• _Task_
One part of the entries below is wanted: the lines from the one containing "const pos = [];" through the one containing "new THREE.Float32BufferAttribute(pos, 3));". Write those out exactly and nothing else.

• _Records supplied_
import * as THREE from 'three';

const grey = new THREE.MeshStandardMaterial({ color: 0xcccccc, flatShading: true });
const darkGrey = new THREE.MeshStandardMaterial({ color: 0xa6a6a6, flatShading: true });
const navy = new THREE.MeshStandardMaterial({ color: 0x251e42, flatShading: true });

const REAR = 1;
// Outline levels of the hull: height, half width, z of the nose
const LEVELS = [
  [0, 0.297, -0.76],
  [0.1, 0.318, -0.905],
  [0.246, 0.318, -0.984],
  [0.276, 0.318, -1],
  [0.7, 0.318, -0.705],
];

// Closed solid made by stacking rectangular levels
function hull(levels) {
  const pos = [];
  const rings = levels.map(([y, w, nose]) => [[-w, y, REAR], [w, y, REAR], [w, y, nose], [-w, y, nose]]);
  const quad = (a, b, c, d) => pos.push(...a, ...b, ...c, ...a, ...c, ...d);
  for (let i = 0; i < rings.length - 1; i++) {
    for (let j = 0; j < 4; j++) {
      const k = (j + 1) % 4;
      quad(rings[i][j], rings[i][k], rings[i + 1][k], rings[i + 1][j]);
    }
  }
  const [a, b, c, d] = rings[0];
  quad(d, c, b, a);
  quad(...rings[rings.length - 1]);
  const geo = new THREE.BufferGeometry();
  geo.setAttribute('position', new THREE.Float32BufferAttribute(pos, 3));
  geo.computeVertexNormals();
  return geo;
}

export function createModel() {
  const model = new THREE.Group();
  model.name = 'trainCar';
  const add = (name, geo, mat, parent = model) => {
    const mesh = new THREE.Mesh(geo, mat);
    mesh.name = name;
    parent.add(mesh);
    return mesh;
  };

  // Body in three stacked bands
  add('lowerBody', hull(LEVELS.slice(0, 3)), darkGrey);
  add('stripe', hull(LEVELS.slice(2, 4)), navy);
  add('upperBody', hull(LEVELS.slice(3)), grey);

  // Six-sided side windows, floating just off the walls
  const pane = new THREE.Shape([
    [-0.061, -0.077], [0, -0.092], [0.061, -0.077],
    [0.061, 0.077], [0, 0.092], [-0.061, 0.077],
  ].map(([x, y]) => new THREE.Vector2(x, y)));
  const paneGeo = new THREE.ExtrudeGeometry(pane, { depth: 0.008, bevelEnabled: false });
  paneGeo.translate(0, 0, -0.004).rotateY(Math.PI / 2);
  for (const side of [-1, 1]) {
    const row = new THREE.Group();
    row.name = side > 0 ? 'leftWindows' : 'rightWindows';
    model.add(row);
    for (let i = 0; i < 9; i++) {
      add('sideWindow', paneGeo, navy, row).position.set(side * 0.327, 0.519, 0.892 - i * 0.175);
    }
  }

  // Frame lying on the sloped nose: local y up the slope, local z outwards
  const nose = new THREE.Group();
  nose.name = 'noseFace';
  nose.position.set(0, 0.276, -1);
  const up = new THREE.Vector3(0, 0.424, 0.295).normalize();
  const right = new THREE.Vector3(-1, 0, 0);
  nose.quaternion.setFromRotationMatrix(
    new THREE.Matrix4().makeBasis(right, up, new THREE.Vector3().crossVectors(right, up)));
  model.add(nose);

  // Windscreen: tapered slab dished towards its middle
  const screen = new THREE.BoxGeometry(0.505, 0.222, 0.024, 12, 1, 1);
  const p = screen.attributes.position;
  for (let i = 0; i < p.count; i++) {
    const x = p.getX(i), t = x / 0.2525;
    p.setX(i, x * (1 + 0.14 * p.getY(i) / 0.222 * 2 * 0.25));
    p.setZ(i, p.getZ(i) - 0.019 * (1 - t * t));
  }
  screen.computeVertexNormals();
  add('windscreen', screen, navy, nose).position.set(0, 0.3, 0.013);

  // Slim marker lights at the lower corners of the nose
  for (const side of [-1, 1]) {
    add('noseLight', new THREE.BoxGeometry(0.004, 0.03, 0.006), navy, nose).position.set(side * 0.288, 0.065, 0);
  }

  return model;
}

• _Solution to the exercise_
  const pos = [];
  const rings = levels.map(([y, w, nose]) => [[-w, y, REAR], [w, y, REAR], [w, y, nose], [-w, y, nose]]);
  const quad = (a, b, c, d) => pos.push(...a, ...b, ...c, ...a, ...c, ...d);
  for (let i = 0; i < rings.length - 1; i++) {
    for (let j = 0; j < 4; j++) {
      const k = (j + 1) % 4;
      quad(rings[i][j], rings[i][k], rings[i + 1][k], rings[i + 1][j]);
    }
  }
  const [a, b, c, d] = rings[0];
  quad(d, c, b, a);
  quad(...rings[rings.length - 1]);
  const geo = new THREE.BufferGeometry();
  geo.setAttribute('position', new THREE.Float32BufferAttribute(pos, 3));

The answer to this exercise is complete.